Janša from Slovenia “does not represent” the EU in Iran – POLITICO
Slovenian Prime Minister Janez Janša could take the rotating presidency of the Council of the EU, but he “does not represent” the EU in foreign policy, the bloc’s diplomatic chief Josep Borrell said on Monday in reaction to comments from Janša who sparked tensions with Iran.
Borrell’s unusual statement to reporters came after Janša on Saturday called for an international investigation into the 1988 executions of Iranian political prisoners. These murders led to at least 2000 dead, according to Amnesty International, some observers estimate the number to be much higher.
Janša’s comments, made in a video address to the annual World Summit on Free Iran hosted by the National Council of Resistance of Iran, also referred to Amnesty International’s requests to investigate Iranian President-elect Ebrahim Raisi over his alleged involvement in the executions. “For nearly 33 years, the world had forgotten the victims of the massacre. This should change, ”Jansa said in her speech.
The speech sparked a strong reaction from Tehran, with a spokesperson for the Iranian Foreign Ministry condemning the remarks as “unacceptable, contrary to diplomatic standards and spirit,” according to media reports.
The diplomatic dusting highlights the EU’s growing struggles with the controversial Slovenian leader’s current leading role within the bloc after Slovenia assumed the rotating EU presidency in early July. It also served as a reminder of the messy messaging that accompanies the multiple layers of EU leadership and representation, sometimes leaving it difficult to know who speaks for the bloc as a whole.
Asked about the tense exchanges at a press conference following an EU Foreign Council in Brussels on Monday, Borrell said Iranian Foreign Minister Mohammad Javad Zarif called him on Sunday to ask him “whether the statements of the Slovenian Prime Minister represent the official position of the European Union, given that there had been some confusion linked to the fact that Slovenia is currently the country which holds the rotating Presidency of the Council.
The EU’s foreign policy representative told Zarif that “in our institutional framework, the position of a Prime Minister – even if he comes from the country which holds the rotating presidency of the Council – does not represent the position of the European Union”.
Borrell argued that only the President of the European Council, Charles Michel, could represent the EU at the level of heads of state and government.
He added: “Foreign policy remains a competence of [EU] Member States and each Member State may have the opinion it deems appropriate for each question of international policy. … For me it is only to say if this position [by Janša] … Represents the European Union.
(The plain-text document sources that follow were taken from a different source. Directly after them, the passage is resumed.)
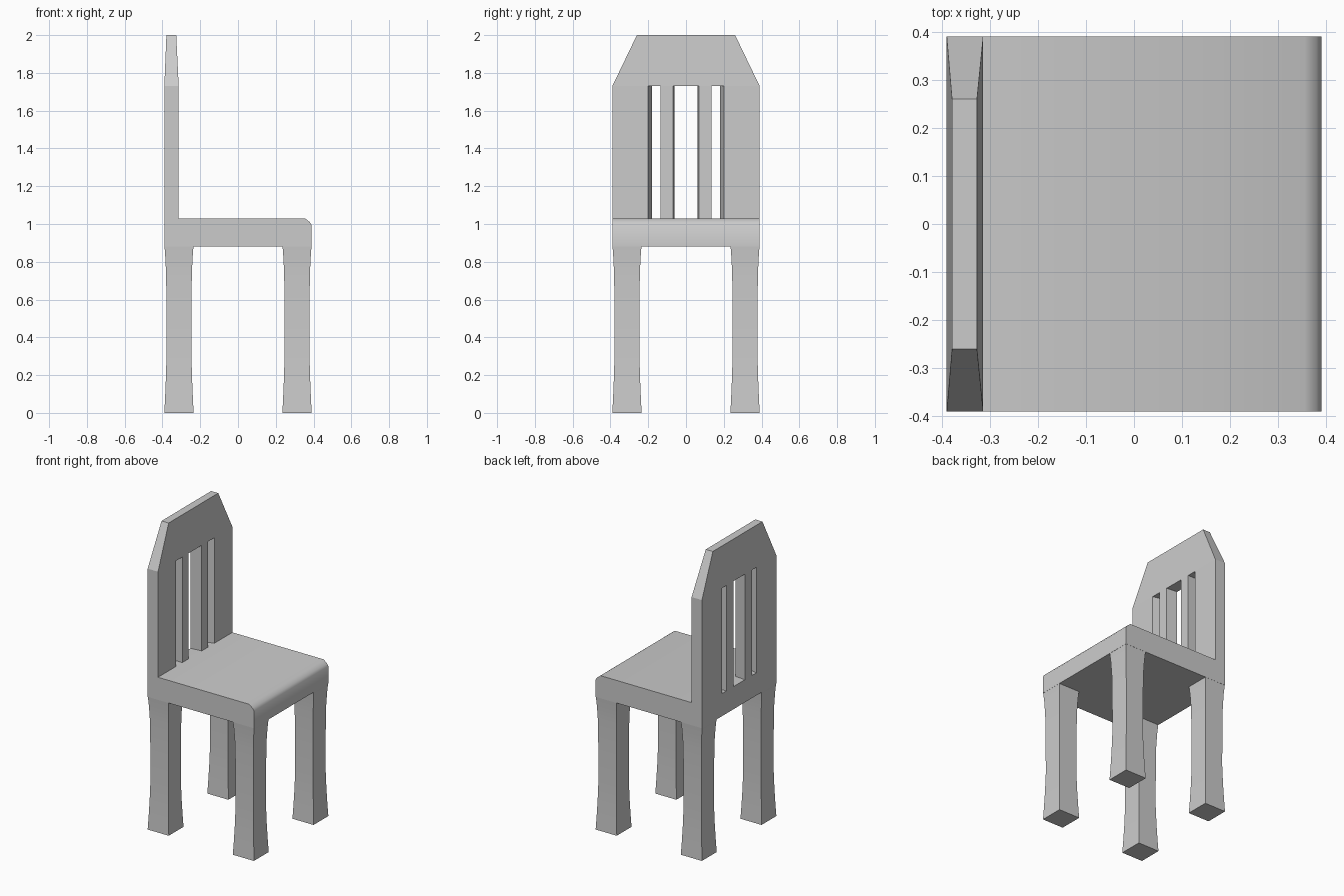
import bpy, bmesh, math

if "Cube" in bpy.data.objects:
    bpy.data.objects.remove(bpy.data.objects["Cube"])


def finish(name, bm, angle):
    bmesh.ops.recalc_face_normals(bm, faces=bm.faces[:])
    mesh = bpy.data.meshes.new(name)
    bm.to_mesh(mesh)
    bm.free()
    ob = bpy.data.objects.new(name, mesh)
    bpy.context.collection.objects.link(ob)
    bpy.ops.object.select_all(action='DESELECT')
    bpy.context.view_layer.objects.active = ob
    ob.select_set(True)
    bpy.ops.object.shade_smooth_by_angle(angle=math.radians(angle))
    return ob


def seat():
    # side profile with a softened front edge, extruded across the width
    profile = [(-0.39, 0.88), (0.39, 0.88), (0.39, 0.995), (0.38, 1.01),
               (0.355, 1.03), (-0.39, 1.03)]
    bm = bmesh.new()
    rows = [[bm.verts.new((x, y, z)) for x, z in profile] for y in (-0.39, 0.39)]
    bm.faces.new(rows[0])
    bm.faces.new(rows[1])
    n = len(profile)
    for i in range(n):
        j = (i + 1) % n
        bm.faces.new((rows[0][i], rows[0][j], rows[1][j], rows[1][i]))
    finish("seat", bm, 50)


def leg(name, cx, cy):
    # square section, slimmer in the middle, flared at both ends
    rings = [(0, .0775), (.08, .0735), (.19, .069), (.32, .0655),
             (.55, .066), (.73, .068), (.82, .072), (.88, .0765)]
    bm = bmesh.new()
    loops = []
    for z, h in rings:
        loops.append([bm.verts.new((cx + sx * h, cy + sy * h, z))
                      for sx, sy in ((-1, -1), (1, -1), (1, 1), (-1, 1))])
    bm.faces.new(loops[0])
    for a, b in zip(loops, loops[1:]):
        for i in range(4):
            j = (i + 1) % 4
            bm.faces.new((a[i], a[j], b[j], b[i]))
    finish(name, bm, 30)


def backrest():
    # posts and slats rise from the seat into a tapered top rail
    front_y = [-.39, -.2, -.135, -.068, .068, .135, .2, .39]
    back_y = [-.39, -.18, -.135, -.06, .06, .135, .18, .39]
    bm = bmesh.new()

    def side(x, x_top, ys):
        low = [bm.verts.new((x, y, 1.03)) for y in ys]
        mid = [bm.verts.new((x, y, 1.73)) for y in ys]
        top = [bm.verts.new((x_top, y, 2.0)) for y in (-.26, .26)]
        bm.faces.new(mid + top[::-1])
        for i in range(0, 8, 2):
            bm.faces.new((low[i], low[i + 1], mid[i + 1], mid[i]))
        return low, mid, top

    fl, fm, ft = side(-0.314, -0.327, front_y)
    bl, bk, bt = side(-0.39, -0.379, back_y)
    for i in range(8):
        bm.faces.new((fl[i], bl[i], bk[i], fm[i]))
    for i in (1, 3, 5):
        bm.faces.new((fm[i], fm[i + 1], bk[i + 1], bk[i]))
    bm.faces.new((ft[0], ft[1], bt[1], bt[0]))
    for i, k in ((0, 0), (7, 1)):
        bm.faces.new((fm[i], bk[i], bt[k], ft[k]))
    finish("backrest", bm, 1)


seat()
backrest()
for sx, end in ((1, "front"), (-1, "rear")):
    for sy, hand in ((-1, "left"), (1, "right")):
        leg(f"{end}_{hand}_leg", sx * 0.3125, sy * 0.3125)
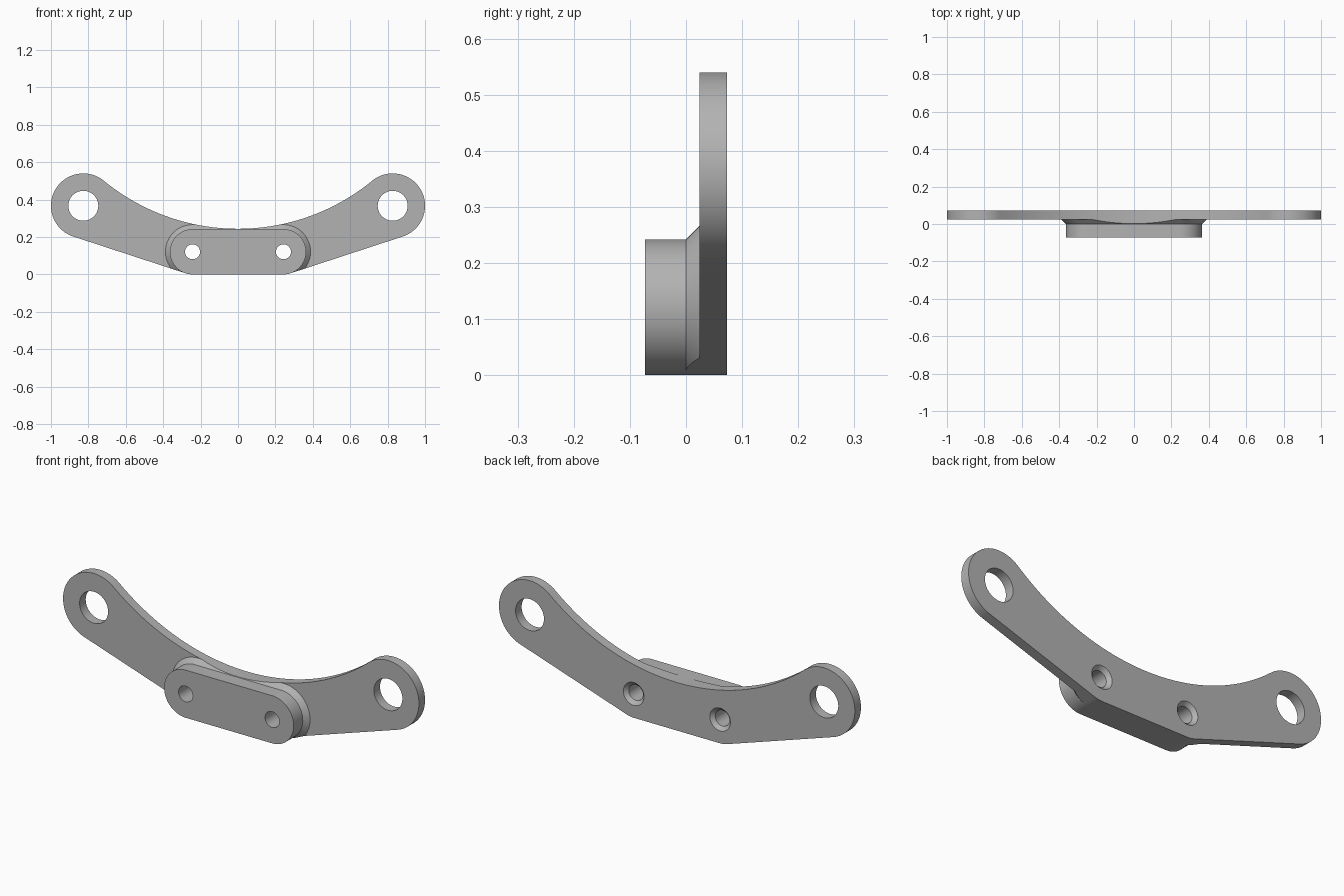
import bpy, bmesh, math

if "Cube" in bpy.data.objects:
    bpy.data.objects.remove(bpy.data.objects["Cube"])

grey = bpy.data.materials.new("light_grey")
grey.diffuse_color = (0.45, 0.45, 0.45, 1)
grey.use_nodes = True
grey.node_tree.nodes["Principled BSDF"].inputs["Base Color"].default_value = grey.diffuse_color

BOSS_X, BOSS_Z, BOSS_R = 0.243, 0.121, 0.121      # boss end centres
EYE_X, EYE_Z, EYE_R = 0.827, 0.367, 0.173         # end eye centres
Y_FRONT, Y_MID, Y_PLATE, Y_BACK = -0.073, 0.0, 0.024, 0.073


def arc(cx, cz, r, a0, a1, n):
    return [(cx + r * math.cos(a0 + (a1 - a0) * i / n),
             cz + r * math.sin(a0 + (a1 - a0) * i / n)) for i in range(n + 1)]


def loft(name, sections):
    """Closed solid through (y, outline) sections, outlines in x and z."""
    bm = bmesh.new()
    rings = [[bm.verts.new((x, y, z)) for x, z in pts] for y, pts in sections]
    for a, b in zip(rings, rings[1:]):
        for i in range(len(a)):
            j = (i + 1) % len(a)
            bm.faces.new((a[i], a[j], b[j], b[i]))
    bm.faces.new(rings[0])
    bm.faces.new(rings[-1])
    bmesh.ops.recalc_face_normals(bm, faces=bm.faces)
    mesh = bpy.data.meshes.new(name)
    bm.to_mesh(mesh)
    bm.free()
    mesh.materials.append(grey)
    ob = bpy.data.objects.new(name, mesh)
    bpy.context.collection.objects.link(ob)
    return ob


def boolean(ob, cutter, op):
    cutter.hide_render = True
    mod = ob.modifiers.new("cut", 'BOOLEAN')
    mod.operation, mod.object, mod.solver = op, cutter, 'EXACT'
    bpy.context.view_layer.objects.active = ob
    bpy.ops.object.modifier_apply(modifier=mod.name)


def drop_caps(ob, levels):
    """Remove flat faces hidden inside the joined body."""
    bm = bmesh.new()
    bm.from_mesh(ob.data)
    hidden = [f for f in bm.faces if abs(f.normal.y) > 0.99
              and any(abs(f.calc_center_median().y - y) < 1e-4 for y in levels)]
    bmesh.ops.delete(bm, geom=hidden, context='FACES')
    bm.to_mesh(ob.data)
    bm.free()


def circle(cx, cz, r, n=64):
    return arc(cx, cz, r, 0, 2 * math.pi, n)[:-1]


def stadium(r):
    h = math.pi / 2
    return arc(BOSS_X, BOSS_Z, r, -h, h, 40) + arc(-BOSS_X, BOSS_Z, r, h, 3 * h, 40)


def plate_outline():
    # underside line tangent to boss end and eye
    dx, dz = EYE_X - BOSS_X, EYE_Z - BOSS_Z
    slope = math.atan2(dz, dx) - math.asin((EYE_R - BOSS_R) / math.hypot(dx, dz))
    low = slope - math.pi / 2
    # upper arc touches both eyes and passes just above the boss
    z0 = 0.244
    k = EYE_Z - z0
    R = (EYE_X ** 2 + k ** 2 - EYE_R ** 2) / (2 * (EYE_R + k))
    zc = z0 + R
    top = math.atan2(zc - EYE_Z, -EYE_X)
    half = arc(BOSS_X, BOSS_Z, BOSS_R, -math.pi / 2, low, 8)
    half += arc(EYE_X, EYE_Z, EYE_R, low, top, 48)
    half += arc(0, zc, R, top - math.pi, -math.pi / 2, 40)[1:]
    return half + [(-x, z) for x, z in reversed(half[:-1])]


# main parts
outline = plate_outline()
plate = loft("curved_plate", [(Y_PLATE, outline), (Y_BACK, outline)])
boss = loft("front_boss", [(Y_FRONT, stadium(BOSS_R)), (Y_MID, stadium(BOSS_R))])
flare = loft("boss_flare", [(Y_MID, stadium(BOSS_R)), (Y_PLATE, stadium(BOSS_R + 0.024))])

# flare is trimmed to the plate outline
trim = loft("trim_cutter", [(-0.2, outline), (0.2, outline)])
boolean(flare, trim, 'INTERSECT')
cutters = [trim]

# eye holes, and countersunk screw holes through every layer
for s in (-1, 1):
    eye = circle(s * EYE_X, EYE_Z, 0.08)
    eye_cut = loft("eye_cutter", [(-0.2, eye), (0.2, eye)])
    boolean(plate, eye_cut, 'DIFFERENCE')
    screw = [(y, circle(s * BOSS_X, BOSS_Z, r, 48)) for y, r in
             ((-0.2, 0.04), (Y_BACK - 0.018, 0.04), (Y_BACK + 0.002, 0.06))]
    screw_cut = loft("screw_cutter", screw)
    for ob in (plate, boss, flare):
        boolean(ob, screw_cut, 'DIFFERENCE')
    cutters += [eye_cut, screw_cut]

for c in cutters:
    bpy.data.objects.remove(c)

drop_caps(boss, [Y_MID])
drop_caps(flare, [Y_MID, Y_PLATE])

for ob in (plate, boss, flare):
    bpy.ops.object.select_all(action='DESELECT')
    ob.select_set(True)
    bpy.context.view_layer.objects.active = ob
    bpy.ops.object.shade_smooth_by_angle(angle=math.radians(30))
And it certainly is not. “
Borrell further stated that the EU has “a balanced position” on Iran “which exerts political pressure when deemed necessary, in many areas, and at the same time seeks cooperation when necessary.”
Several EU member states – with EU support – are currently trying to help resuscitate the 2015 Iran nuclear deal, for example.
“I have nothing to say about the views of the Slovenian Prime Minister,” Borrell said. “It is his responsibility, but he does not represent the European Union.
A spokesperson for the Slovenian representation to the EU said that “Slovenia has no intention of getting involved in Iran’s internal affairs”, but added that the country “still stands up for the human rights and fundamental freedoms. This is in line with our values and our legislation.
The spokesperson noted that Borrell “has already made it clear that statements made [by Janša] had not been on behalf of the EU.
David Herszenhorn contributed reporting.